= Work item =
Among the lines below, take the one holding "const HEIGHT = 1.4;", the one holding "model.add(core);", and all lines between them. Set them down exactly.

= Input material =
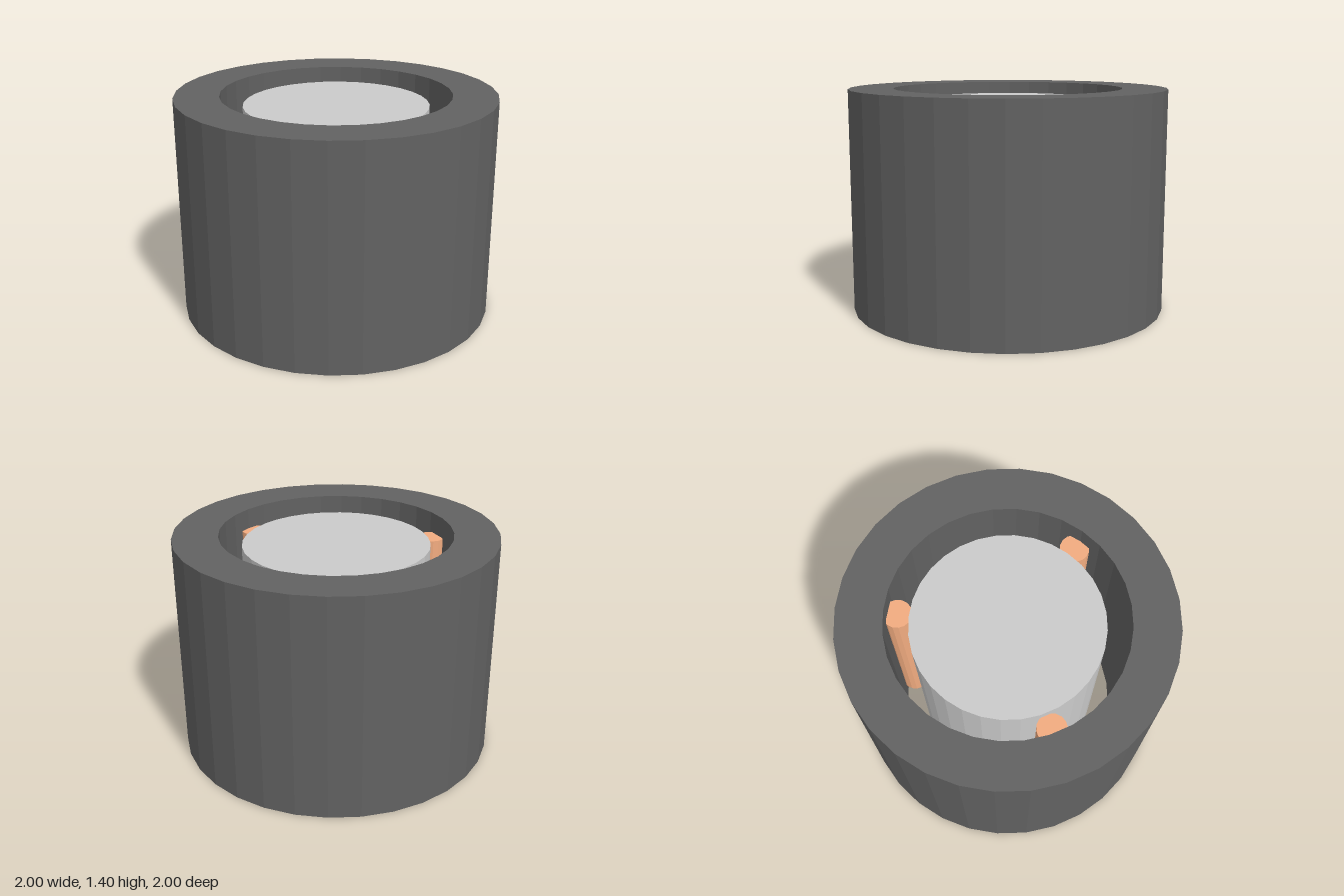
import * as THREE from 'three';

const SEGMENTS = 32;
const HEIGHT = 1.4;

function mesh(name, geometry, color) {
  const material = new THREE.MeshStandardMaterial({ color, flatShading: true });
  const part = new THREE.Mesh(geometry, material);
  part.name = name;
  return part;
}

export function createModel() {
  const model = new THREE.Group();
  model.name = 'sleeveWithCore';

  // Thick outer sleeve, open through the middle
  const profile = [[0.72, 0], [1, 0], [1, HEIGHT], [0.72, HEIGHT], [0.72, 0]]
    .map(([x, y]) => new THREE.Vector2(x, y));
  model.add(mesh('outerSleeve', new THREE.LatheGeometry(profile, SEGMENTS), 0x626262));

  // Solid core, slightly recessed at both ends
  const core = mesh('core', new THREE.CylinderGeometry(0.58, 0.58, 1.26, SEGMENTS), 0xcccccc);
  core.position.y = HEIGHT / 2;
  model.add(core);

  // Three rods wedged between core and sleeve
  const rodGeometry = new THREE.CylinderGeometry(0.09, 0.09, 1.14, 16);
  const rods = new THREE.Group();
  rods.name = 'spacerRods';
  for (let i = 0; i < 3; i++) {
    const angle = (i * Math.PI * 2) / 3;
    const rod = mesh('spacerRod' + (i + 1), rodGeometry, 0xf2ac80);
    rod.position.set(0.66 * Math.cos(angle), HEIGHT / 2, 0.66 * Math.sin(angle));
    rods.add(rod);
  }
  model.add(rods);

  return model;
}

* * *

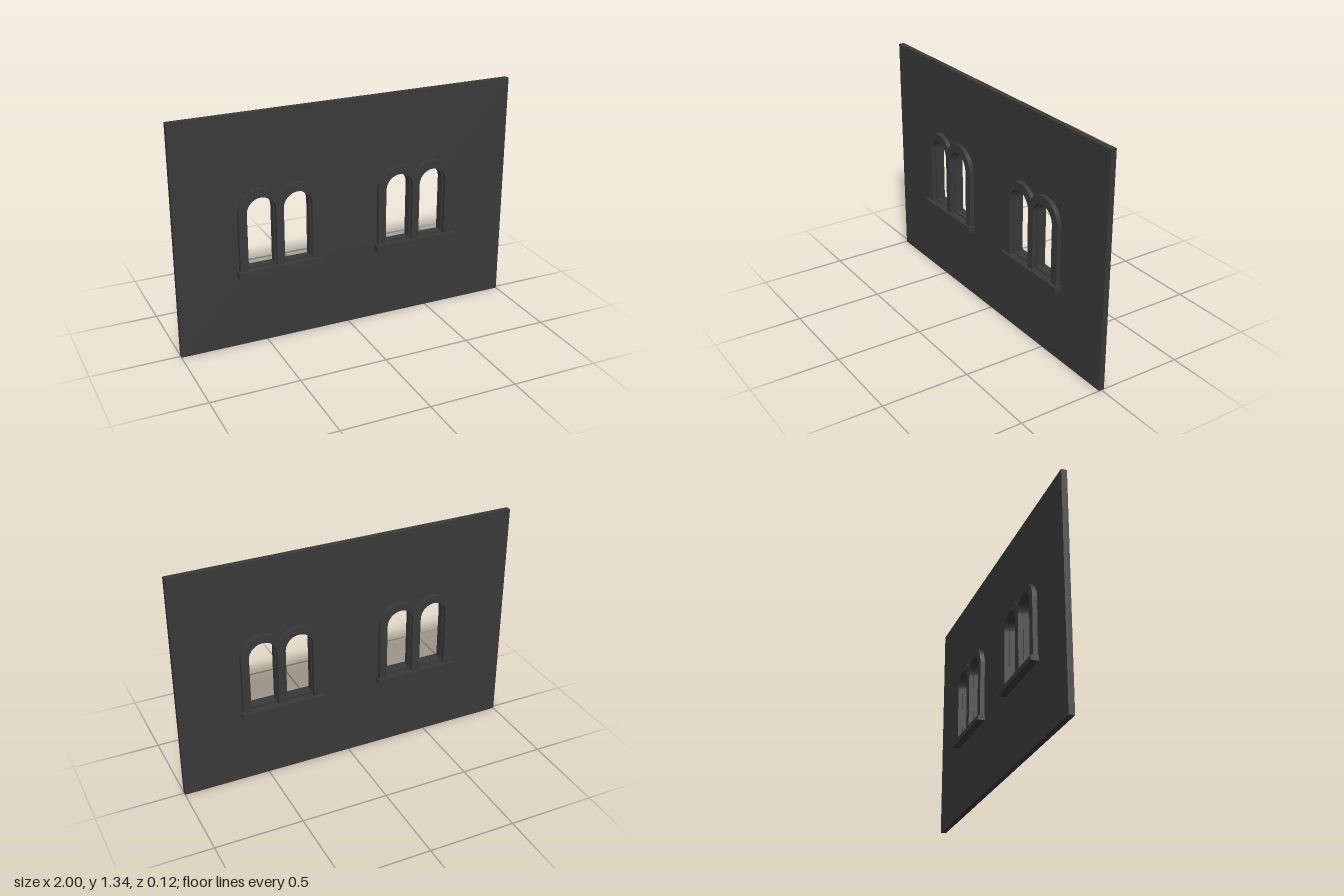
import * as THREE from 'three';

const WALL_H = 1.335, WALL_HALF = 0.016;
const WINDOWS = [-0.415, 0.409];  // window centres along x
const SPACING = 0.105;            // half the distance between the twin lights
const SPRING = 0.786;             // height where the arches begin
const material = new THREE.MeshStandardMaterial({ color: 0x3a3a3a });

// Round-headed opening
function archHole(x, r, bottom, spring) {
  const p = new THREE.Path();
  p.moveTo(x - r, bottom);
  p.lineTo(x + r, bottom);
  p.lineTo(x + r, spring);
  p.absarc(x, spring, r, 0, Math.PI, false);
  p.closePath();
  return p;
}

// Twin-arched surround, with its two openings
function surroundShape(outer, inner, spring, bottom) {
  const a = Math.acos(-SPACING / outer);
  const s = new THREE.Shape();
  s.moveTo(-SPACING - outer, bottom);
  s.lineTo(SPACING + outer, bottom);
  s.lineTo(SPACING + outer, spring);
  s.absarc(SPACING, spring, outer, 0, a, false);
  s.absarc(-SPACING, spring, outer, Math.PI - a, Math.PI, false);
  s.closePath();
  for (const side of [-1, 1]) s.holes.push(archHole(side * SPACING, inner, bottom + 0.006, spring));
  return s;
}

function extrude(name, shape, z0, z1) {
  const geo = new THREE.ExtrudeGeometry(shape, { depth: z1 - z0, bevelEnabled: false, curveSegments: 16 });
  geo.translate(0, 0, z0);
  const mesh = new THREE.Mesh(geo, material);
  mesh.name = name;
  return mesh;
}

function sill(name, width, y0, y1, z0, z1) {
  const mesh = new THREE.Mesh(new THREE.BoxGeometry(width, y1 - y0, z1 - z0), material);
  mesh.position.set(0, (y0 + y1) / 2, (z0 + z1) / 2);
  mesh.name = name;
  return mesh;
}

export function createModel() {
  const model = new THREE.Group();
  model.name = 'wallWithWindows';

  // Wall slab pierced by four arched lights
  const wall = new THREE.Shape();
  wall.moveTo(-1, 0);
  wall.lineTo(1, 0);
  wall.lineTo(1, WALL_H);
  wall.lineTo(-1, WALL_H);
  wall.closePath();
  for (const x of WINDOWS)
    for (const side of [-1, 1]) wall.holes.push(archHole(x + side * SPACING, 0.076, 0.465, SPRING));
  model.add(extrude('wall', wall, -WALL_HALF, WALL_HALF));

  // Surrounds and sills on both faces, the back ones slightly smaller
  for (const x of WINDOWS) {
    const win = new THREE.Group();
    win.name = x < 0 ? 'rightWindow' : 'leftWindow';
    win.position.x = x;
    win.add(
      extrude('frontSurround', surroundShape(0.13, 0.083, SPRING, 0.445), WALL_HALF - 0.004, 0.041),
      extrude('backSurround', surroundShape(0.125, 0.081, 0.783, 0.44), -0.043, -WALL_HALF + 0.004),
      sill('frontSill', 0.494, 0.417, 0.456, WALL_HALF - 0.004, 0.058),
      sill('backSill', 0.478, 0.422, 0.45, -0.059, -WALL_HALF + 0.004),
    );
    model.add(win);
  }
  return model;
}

= Output of the task =
const HEIGHT = 1.4;

function mesh(name, geometry, color) {
  const material = new THREE.MeshStandardMaterial({ color, flatShading: true });
  const part = new THREE.Mesh(geometry, material);
  part.name = name;
  return part;
}

export function createModel() {
  const model = new THREE.Group();
  model.name = 'sleeveWithCore';

  // Thick outer sleeve, open through the middle
  const profile = [[0.72, 0], [1, 0], [1, HEIGHT], [0.72, HEIGHT], [0.72, 0]]
    .map(([x, y]) => new THREE.Vector2(x, y));
  model.add(mesh('outerSleeve', new THREE.LatheGeometry(profile, SEGMENTS), 0x626262));

  // Solid core, slightly recessed at both ends
  const core = mesh('core', new THREE.CylinderGeometry(0.58, 0.58, 1.26, SEGMENTS), 0xcccccc);
  core.position.y = HEIGHT / 2;
  model.add(core);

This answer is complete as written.